Perilunate dislocations are pure ligamentous injuries. They result from high-energy trauma. They may lead to severe disruption of carpal anatomy, leading to profound changes in wrist biomechanics.
The pathoanatomy is sequential disruption of carpal ligaments, passing from the radial side to the ulnar side of the wrist. This leads to progressive perilunar instability. The first event is scapholunate dissociation. The final expression is complete displacement of the carpus around the lunate.
Rupture of the scapholunate ligament is the first event in any sequence of perilunar ligament ruptures. It is the most common cause of wrist instability.
Elements of the injury
The essential elements of the injuries are dissociation of the scaphoid and the lunate, flexion of the scaphoid, and extension of the lunate.

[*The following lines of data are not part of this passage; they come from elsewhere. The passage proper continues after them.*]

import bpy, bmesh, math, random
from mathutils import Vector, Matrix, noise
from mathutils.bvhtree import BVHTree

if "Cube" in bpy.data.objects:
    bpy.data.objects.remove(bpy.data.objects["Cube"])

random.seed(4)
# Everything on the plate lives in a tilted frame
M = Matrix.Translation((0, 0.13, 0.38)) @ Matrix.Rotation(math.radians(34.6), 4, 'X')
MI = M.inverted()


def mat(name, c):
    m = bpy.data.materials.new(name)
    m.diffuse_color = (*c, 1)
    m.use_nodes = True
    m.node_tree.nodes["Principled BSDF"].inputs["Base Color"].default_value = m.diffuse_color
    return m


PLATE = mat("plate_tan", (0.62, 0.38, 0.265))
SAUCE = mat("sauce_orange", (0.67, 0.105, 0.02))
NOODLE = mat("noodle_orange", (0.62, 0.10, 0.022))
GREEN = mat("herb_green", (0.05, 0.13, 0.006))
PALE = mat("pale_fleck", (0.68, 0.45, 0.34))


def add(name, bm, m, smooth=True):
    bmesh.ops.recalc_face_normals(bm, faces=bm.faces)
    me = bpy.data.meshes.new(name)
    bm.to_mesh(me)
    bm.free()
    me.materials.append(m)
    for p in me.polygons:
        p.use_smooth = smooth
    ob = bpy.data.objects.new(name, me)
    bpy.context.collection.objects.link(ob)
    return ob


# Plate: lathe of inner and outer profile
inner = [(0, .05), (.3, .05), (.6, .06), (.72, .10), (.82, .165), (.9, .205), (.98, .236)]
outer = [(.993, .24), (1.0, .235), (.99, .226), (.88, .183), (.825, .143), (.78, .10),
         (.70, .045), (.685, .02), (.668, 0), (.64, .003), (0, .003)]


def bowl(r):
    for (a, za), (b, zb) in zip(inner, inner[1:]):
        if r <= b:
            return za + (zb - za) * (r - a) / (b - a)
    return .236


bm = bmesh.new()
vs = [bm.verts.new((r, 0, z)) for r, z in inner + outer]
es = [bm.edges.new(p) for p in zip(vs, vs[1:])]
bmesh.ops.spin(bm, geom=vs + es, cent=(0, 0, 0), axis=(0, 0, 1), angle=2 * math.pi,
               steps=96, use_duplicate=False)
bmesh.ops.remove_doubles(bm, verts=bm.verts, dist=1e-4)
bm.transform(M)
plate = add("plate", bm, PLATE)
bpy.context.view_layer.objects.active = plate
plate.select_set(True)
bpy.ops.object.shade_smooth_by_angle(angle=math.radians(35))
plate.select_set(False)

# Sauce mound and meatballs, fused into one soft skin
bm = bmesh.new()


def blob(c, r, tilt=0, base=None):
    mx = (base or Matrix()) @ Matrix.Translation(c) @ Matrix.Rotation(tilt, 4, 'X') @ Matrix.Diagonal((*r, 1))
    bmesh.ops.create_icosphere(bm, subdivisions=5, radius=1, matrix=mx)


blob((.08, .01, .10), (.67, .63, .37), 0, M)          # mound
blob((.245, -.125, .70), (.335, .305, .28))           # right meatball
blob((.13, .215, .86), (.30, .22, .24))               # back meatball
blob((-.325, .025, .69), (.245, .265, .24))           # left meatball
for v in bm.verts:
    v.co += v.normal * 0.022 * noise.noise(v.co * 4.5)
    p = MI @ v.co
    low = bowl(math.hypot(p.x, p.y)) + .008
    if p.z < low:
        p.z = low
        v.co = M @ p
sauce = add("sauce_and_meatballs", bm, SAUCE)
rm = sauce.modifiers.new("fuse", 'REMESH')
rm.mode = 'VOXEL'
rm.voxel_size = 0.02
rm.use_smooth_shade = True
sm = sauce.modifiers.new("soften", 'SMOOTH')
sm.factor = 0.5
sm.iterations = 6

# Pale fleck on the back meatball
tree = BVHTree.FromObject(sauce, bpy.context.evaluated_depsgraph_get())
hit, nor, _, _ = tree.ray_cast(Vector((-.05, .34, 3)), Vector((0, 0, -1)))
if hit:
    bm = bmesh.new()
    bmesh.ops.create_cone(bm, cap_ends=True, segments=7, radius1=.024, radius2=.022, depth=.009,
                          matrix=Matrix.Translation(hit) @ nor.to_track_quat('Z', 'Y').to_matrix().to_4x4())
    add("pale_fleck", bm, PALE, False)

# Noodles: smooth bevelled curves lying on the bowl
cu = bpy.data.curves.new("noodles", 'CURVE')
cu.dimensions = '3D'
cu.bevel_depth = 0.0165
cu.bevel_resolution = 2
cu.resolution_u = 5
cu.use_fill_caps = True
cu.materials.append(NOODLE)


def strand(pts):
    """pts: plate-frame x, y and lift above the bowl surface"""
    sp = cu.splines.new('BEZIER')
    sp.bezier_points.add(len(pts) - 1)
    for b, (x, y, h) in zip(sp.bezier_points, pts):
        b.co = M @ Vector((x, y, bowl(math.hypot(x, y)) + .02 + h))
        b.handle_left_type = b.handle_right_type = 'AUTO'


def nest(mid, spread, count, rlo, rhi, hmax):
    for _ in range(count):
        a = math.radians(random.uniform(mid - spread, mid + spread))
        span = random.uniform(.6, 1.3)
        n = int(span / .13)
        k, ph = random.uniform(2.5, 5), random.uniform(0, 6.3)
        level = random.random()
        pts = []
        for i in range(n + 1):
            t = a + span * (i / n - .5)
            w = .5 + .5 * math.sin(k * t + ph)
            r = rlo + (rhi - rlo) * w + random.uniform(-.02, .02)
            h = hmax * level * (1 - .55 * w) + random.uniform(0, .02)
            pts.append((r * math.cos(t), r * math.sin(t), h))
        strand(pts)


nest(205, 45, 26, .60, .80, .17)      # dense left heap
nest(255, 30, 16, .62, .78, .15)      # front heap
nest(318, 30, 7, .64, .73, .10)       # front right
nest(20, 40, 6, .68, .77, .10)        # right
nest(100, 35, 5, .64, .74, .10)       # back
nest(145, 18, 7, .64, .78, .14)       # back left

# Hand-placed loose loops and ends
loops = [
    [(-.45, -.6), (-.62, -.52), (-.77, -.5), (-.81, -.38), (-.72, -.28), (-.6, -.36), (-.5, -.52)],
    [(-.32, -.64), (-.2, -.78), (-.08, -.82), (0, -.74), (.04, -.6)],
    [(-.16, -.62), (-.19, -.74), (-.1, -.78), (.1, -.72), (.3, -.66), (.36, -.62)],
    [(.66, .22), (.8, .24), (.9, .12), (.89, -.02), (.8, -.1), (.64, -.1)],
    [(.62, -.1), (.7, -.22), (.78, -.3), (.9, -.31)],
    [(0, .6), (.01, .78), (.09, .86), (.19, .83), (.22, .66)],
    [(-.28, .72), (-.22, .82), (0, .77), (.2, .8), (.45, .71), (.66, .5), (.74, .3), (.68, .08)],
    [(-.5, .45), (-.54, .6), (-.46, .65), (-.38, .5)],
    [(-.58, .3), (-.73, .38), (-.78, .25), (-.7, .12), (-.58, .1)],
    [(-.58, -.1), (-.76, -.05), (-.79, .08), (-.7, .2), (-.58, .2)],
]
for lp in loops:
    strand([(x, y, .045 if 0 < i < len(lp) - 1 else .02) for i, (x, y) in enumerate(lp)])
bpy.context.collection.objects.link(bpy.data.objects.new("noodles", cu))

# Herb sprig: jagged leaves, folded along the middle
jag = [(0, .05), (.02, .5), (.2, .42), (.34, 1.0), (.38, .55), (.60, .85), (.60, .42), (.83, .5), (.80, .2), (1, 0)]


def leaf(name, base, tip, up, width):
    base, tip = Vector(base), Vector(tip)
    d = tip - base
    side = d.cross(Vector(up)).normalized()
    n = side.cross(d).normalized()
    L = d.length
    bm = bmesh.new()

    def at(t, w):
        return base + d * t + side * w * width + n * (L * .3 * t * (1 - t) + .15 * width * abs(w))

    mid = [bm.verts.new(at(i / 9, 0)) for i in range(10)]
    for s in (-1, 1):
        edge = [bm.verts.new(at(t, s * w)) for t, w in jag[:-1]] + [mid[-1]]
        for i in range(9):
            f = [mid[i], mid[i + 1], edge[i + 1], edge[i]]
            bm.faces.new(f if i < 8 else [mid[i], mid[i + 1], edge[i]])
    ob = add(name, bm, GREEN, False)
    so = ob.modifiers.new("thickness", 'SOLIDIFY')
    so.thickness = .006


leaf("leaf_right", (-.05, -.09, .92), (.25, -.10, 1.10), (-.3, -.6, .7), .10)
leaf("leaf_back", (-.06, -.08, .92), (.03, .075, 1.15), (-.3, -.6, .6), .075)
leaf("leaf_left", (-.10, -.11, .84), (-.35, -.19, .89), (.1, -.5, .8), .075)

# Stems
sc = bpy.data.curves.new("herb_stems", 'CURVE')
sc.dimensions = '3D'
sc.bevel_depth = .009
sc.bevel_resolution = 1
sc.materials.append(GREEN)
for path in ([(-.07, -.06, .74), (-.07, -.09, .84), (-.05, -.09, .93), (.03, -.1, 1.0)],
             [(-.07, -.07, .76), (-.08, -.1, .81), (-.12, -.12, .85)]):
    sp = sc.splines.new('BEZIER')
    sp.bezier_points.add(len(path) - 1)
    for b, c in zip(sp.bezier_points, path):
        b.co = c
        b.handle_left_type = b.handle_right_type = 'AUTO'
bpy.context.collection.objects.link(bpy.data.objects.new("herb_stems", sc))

Restoration of rotational stability between scaphoid and lunate is key to restoring normal wrist kinematics.
In this more advanced stage of perilunar dislocation, both the scapholunate (SL) and lunotriquetral interosseous ligaments fail. A rupture of the palmar extrinsic ligaments also occurs.
Closed reduction is a preliminary step to operative treatment and has three effects:
it restores carpal alignment
improves the patient’s comfort and
facilitates surgical repair.
Nonoperative treatment is so frequently followed by redisplacement and later carpal derangement, that ligament repair is strongly indicated. Combined surgical approaches facilitate comprehensive repair of the multiple ligament disruptions.